Momentum gained from last week’s QE-favorable FOMC minutes, combined with month-end performance gaming, propelled stock indexes to new highs by the end of trade Thursday. Coincidentally, this happened while the Fed was relatively inactive during the week, pumping less than $8 billion into bonds (only $35 billion for May). This implies that there was a fair bit of short covering behind the melt-up in stocks. ETFs that short stocks have seen much larger inflows at the expense of long ETFs leading up to this week. Although profits in the trade have been elusive so far, it’s the lower upside volume in stocks that supports these bearish bets.
Of course, higher stock prices led to the casual dismissal and rationalization of worse-than-expected economic data. Cases in point include a sizeable downward revision (1.0% to -0.1%) in U.S. first-quarter GDP, lackluster durable goods orders, and sluggish pending home sales for April (0.4% month-over-month and -9.4% year-over-year). Consumer spending fell 0.1% in April – which is a first for this year. It helps explain why retail (and banking) sector stocks have had a hard time breaking out to the upside with the broader market.

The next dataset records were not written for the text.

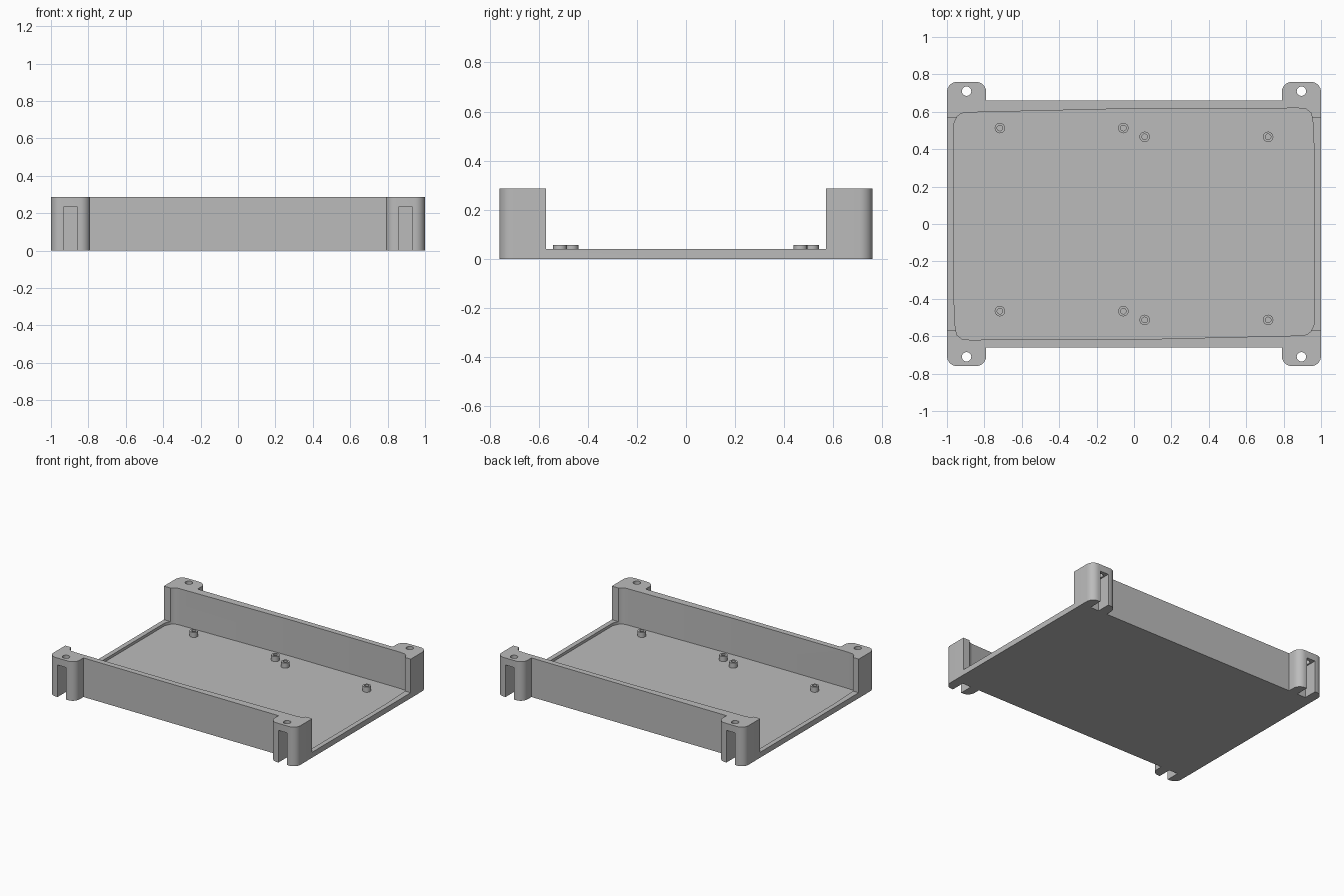
import bpy, bmesh
from math import pi, cos, sin

cube = bpy.data.objects.get("Cube")
if cube:
    bpy.data.objects.remove(cube, do_unlink=True)

grey = bpy.data.materials.new("light grey plastic")
grey.use_nodes = True
colour = (0.5, 0.5, 0.5, 1)
grey.diffuse_color = colour
grey.node_tree.nodes["Principled BSDF"].inputs["Base Color"].default_value = colour

HEIGHT, FLOOR, RIM = 0.286, 0.02, 0.04


def make_object(name, bm):
    bmesh.ops.recalc_face_normals(bm, faces=bm.faces)
    mesh = bpy.data.meshes.new(name)
    bm.to_mesh(mesh)
    bm.free()
    mesh.materials.append(grey)
    obj = bpy.data.objects.new(name, mesh)
    bpy.context.collection.objects.link(obj)
    return obj


def prism(name, outline, low, high):
    bm = bmesh.new()
    face = bm.faces.new([bm.verts.new((x, y, low)) for x, y in outline])
    top = bmesh.ops.extrude_face_region(bm, geom=[face])["geom"]
    bmesh.ops.translate(bm, vec=(0, 0, high - low),
                        verts=[v for v in top if isinstance(v, bmesh.types.BMVert)])
    return make_object(name, bm)


def box(name, x0, x1, y0, y1, low, high):
    return prism(name, [(x0, y0), (x1, y0), (x1, y1), (x0, y1)], low, high)


def arc(cx, cy, r, start, end, steps):
    angles = [start + (end - start) * i / steps for i in range(steps + 1)]
    return [(cx + r * cos(a), cy + r * sin(a)) for a in angles]


def activate(obj):
    bpy.ops.object.select_all(action='DESELECT')
    obj.select_set(True)
    bpy.context.view_layer.objects.active = obj


def cut(obj, cutter):
    cutter.hide_render = True
    mod = obj.modifiers.new("cut", 'BOOLEAN')
    mod.operation, mod.solver, mod.object = 'DIFFERENCE', 'EXACT', cutter
    activate(obj)
    bpy.ops.object.modifier_apply(modifier=mod.name)
    bpy.data.objects.remove(cutter, do_unlink=True)


# Outer body with rounded mounting ears at the four corners
ear = (arc(0.945, 0.705, 0.055, 0, pi / 2, 8)
       + arc(0.845, 0.705, 0.055, pi / 2, pi, 8) + [(0.79, 0.66)])
back = ear + [(-x, y) for x, y in reversed(ear)]
body = prism("tray_body", back + [(-x, -y) for x, y in back], 0, HEIGHT)

# Slightly skewed inner cavity, the same after a half turn
half = [(0.965, -0.53), (0.965, 0.35), (0.955, 0.56), (0.945, 0.595),
        (0.92, 0.615), (0.88, 0.619), (0, 0.617), (-0.9, 0.596),
        (-0.925, 0.59), (-0.945, 0.575), (-0.957, 0.55)]
cut(body, prism("cavity_cutter", half + [(-x, -y) for x, y in half], FLOOR, 0.5))

# Low open ends
cut(body, box("end_cutter", -1.2, 1.2, -0.57, 0.57, RIM, 0.5))

# Nut slot and screw hole in each ear
for sx in (-1, 1):
    for sy in (-1, 1):
        x = sx * 0.895
        y0, y1 = sorted((sy * 0.66, sy * 0.9))
        cut(body, box("slot_cutter", x - 0.035, x + 0.035, y0, y1, -0.1, 0.235))
        hole = arc(x, sy * 0.71, 0.025, 0, 2 * pi, 24)[:-1]
        cut(body, prism("hole_cutter", hole, 0.15, 0.5))

activate(body)
bpy.ops.object.shade_smooth_by_angle(angle=pi / 6)

# Hollow board standoffs, two groups of four
for group, sign in (("left", 1), ("right", -1)):
    for x in (0.057, 0.717):
        for y in (0.466, -0.513):
            bm = bmesh.new()
            points = [(0.028, 0.01), (0.028, 0.057), (0.015, 0.057), (0.015, 0.01)]
            verts = [bm.verts.new((r, 0, z)) for r, z in points]
            edges = [bm.edges.new(pair) for pair in zip(verts, verts[1:])]
            bmesh.ops.spin(bm, geom=verts + edges, cent=(0, 0, 0), axis=(0, 0, 1),
                           angle=2 * pi, steps=16, use_duplicate=False)
            bmesh.ops.remove_doubles(bm, verts=bm.verts, dist=0.0005)
            standoff = make_object(group + "_standoff", bm)
            standoff.location = (sign * x, sign * y, 0)
            activate(standoff)
            bpy.ops.object.shade_smooth_by_angle(angle=pi / 6)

On the macro front, inflation (of an extremely secular kind, in our opinion) is pressuring more than one central bank to scale back its stimulus efforts. Brazil, South Africa, Hungary, Japan, and perhaps China rounded out the list of countries in the news this week that are taking steps to raise rates or tiptoe around QE (in the case of Japan) to stave off pricing pressures – even if it means crimping GDP. Japan’s decision in particular will have a profoundly negative systemic effect on PIIGS debt – as it began to do this week. In any case, this is an extremely important consensus-forming development, as it puts inflation rather than deflation at the top of the worry list among banks. Though slow to concede, the Fed is coming around as its QE programs gradually lose influence over the long end of the curve.
Ironically, gold has undergone a rather untimely and unwelcome correction as these and other fundamentally bullish events unfold. In such a context, it’s clear that this selloff has been largely technical, perhaps triggered by the short squeeze in stocks. And this correction has not entailed the large volumes witnessed in previous corrections. Downside from here may therefore be limited. Given that fact, 1,200 may not be in the cards – let alone 1,100 or lower, as some pundits suggest.
Also of note, gold deposits at the COMEX have increased steadily leading up to and during this sell-off, by as much as 14.0%, or a little over 1.0 million ounces since mid-March of this year. This means that the smart money is sticking with their gold bets at a time when small investors are being chased away and most likely moving into grossly overvalued stocks. The late day rally in gold and general softness in stocks on Friday could be a preview of coming attractions, though such things often take time to play out.
VP Investment Management